Problem to work on:
Copy each line of the entries beneath that contains the word "verts".

Data extracted from a collection

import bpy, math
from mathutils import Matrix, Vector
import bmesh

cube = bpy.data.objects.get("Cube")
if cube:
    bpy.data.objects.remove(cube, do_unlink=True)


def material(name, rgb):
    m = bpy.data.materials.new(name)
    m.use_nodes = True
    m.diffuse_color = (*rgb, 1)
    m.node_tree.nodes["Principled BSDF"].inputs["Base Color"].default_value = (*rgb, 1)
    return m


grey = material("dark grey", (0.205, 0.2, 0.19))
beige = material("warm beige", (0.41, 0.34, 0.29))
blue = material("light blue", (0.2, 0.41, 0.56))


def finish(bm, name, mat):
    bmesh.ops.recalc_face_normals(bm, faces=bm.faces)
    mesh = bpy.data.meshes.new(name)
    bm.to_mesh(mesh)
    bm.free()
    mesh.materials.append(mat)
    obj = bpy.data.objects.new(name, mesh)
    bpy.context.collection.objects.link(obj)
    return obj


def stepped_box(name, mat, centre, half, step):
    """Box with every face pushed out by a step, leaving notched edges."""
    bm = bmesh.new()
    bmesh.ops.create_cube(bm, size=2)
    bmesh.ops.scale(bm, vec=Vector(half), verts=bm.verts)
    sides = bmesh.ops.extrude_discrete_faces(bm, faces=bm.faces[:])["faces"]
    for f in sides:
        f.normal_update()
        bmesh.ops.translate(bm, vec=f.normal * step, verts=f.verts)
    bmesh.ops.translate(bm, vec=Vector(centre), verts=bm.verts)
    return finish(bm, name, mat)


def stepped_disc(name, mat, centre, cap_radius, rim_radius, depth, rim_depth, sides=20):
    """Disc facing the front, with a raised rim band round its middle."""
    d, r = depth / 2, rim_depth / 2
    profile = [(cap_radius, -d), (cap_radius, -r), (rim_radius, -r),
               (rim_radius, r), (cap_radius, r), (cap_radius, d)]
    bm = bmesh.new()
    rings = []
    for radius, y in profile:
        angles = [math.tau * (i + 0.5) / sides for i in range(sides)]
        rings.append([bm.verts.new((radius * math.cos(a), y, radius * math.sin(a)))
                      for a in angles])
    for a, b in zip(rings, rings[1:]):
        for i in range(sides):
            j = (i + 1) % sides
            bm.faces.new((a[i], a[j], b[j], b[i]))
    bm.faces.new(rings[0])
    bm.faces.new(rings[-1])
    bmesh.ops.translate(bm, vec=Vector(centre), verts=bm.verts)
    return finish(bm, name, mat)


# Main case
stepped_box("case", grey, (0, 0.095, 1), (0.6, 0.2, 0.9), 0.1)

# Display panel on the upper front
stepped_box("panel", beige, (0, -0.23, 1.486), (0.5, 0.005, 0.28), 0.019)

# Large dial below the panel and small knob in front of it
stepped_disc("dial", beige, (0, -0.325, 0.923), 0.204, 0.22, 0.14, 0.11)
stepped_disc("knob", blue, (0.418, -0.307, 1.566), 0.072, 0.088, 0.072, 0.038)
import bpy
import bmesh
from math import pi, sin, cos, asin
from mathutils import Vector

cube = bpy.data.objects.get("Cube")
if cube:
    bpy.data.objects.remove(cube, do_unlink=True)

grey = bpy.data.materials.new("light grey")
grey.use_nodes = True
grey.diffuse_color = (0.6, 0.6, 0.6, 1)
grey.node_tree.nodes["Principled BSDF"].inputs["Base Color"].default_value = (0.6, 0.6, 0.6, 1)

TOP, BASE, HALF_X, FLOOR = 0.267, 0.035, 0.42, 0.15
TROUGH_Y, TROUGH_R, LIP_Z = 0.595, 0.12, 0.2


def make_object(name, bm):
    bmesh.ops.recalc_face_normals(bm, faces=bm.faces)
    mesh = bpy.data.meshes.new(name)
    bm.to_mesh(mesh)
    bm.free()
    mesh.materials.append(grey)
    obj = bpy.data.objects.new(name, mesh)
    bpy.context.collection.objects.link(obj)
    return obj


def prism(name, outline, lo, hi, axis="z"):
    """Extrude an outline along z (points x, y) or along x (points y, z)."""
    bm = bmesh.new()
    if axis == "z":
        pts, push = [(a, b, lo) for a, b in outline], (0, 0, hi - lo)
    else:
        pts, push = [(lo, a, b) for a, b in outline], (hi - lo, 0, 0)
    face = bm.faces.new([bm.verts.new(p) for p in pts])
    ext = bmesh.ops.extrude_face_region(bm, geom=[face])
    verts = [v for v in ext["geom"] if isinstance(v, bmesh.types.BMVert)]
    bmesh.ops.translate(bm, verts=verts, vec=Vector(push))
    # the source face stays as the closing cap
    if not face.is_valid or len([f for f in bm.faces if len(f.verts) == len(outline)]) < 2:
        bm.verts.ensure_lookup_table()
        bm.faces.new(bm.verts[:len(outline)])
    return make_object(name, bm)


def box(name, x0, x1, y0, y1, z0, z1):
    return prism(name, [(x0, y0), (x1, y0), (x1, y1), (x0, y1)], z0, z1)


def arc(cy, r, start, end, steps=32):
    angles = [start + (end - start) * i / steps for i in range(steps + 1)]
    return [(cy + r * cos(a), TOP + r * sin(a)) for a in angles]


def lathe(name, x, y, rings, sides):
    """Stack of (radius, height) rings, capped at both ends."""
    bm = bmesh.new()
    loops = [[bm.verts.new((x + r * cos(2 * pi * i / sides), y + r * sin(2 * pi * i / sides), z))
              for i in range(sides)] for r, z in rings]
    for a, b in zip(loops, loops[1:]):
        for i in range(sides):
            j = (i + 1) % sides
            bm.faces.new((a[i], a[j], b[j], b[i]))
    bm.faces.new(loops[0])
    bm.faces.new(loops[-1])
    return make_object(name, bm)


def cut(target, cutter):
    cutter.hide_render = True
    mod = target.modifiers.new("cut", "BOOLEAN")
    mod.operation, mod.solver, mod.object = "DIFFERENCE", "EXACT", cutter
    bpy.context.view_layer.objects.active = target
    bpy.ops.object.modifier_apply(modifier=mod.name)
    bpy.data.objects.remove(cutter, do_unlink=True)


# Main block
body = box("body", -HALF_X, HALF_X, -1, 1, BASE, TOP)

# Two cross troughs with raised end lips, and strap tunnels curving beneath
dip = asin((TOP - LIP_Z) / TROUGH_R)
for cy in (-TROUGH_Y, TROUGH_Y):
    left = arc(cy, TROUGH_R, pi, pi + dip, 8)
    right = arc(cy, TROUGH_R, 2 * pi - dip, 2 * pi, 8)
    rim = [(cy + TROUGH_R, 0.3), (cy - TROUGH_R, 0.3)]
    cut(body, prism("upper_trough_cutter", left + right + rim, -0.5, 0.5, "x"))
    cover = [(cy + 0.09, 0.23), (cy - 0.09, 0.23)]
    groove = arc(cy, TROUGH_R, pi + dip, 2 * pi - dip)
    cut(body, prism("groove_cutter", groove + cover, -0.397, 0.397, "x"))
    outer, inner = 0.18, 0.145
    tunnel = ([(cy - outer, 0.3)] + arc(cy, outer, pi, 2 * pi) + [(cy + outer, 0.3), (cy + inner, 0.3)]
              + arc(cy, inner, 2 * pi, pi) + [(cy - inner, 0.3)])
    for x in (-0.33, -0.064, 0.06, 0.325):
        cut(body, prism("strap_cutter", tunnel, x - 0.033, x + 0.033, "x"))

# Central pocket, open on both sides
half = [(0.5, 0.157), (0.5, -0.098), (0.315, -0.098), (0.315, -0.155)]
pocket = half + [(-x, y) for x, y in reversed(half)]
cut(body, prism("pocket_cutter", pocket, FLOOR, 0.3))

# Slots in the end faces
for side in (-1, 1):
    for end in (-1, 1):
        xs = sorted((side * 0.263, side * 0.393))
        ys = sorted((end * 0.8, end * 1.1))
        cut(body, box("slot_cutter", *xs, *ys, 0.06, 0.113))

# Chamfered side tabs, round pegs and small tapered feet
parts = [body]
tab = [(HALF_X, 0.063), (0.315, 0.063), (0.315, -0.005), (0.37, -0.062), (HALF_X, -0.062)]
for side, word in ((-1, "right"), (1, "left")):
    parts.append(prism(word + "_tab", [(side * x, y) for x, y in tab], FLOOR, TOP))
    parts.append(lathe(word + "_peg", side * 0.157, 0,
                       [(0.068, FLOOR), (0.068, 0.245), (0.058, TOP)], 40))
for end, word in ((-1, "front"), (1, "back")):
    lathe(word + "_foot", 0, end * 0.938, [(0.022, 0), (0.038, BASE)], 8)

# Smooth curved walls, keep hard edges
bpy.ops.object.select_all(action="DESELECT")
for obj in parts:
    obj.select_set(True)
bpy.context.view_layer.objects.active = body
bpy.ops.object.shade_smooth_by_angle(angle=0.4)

Response area:
    bmesh.ops.scale(bm, vec=Vector(half), verts=bm.verts)
        bmesh.ops.translate(bm, vec=f.normal * step, verts=f.verts)
    bmesh.ops.translate(bm, vec=Vector(centre), verts=bm.verts)
        rings.append([bm.verts.new((radius * math.cos(a), y, radius * math.sin(a)))
    bmesh.ops.translate(bm, vec=Vector(centre), verts=bm.verts)
    face = bm.faces.new([bm.verts.new(p) for p in pts])
    verts = [v for v in ext["geom"] if isinstance(v, bmesh.types.BMVert)]
    bmesh.ops.translate(bm, verts=verts, vec=Vector(push))
    if not face.is_valid or len([f for f in bm.faces if len(f.verts) == len(outline)]) < 2:
        bm.verts.ensure_lookup_table()
        bm.faces.new(bm.verts[:len(outline)])
    loops = [[bm.verts.new((x + r * cos(2 * pi * i / sides), y + r * sin(2 * pi * i / sides), z))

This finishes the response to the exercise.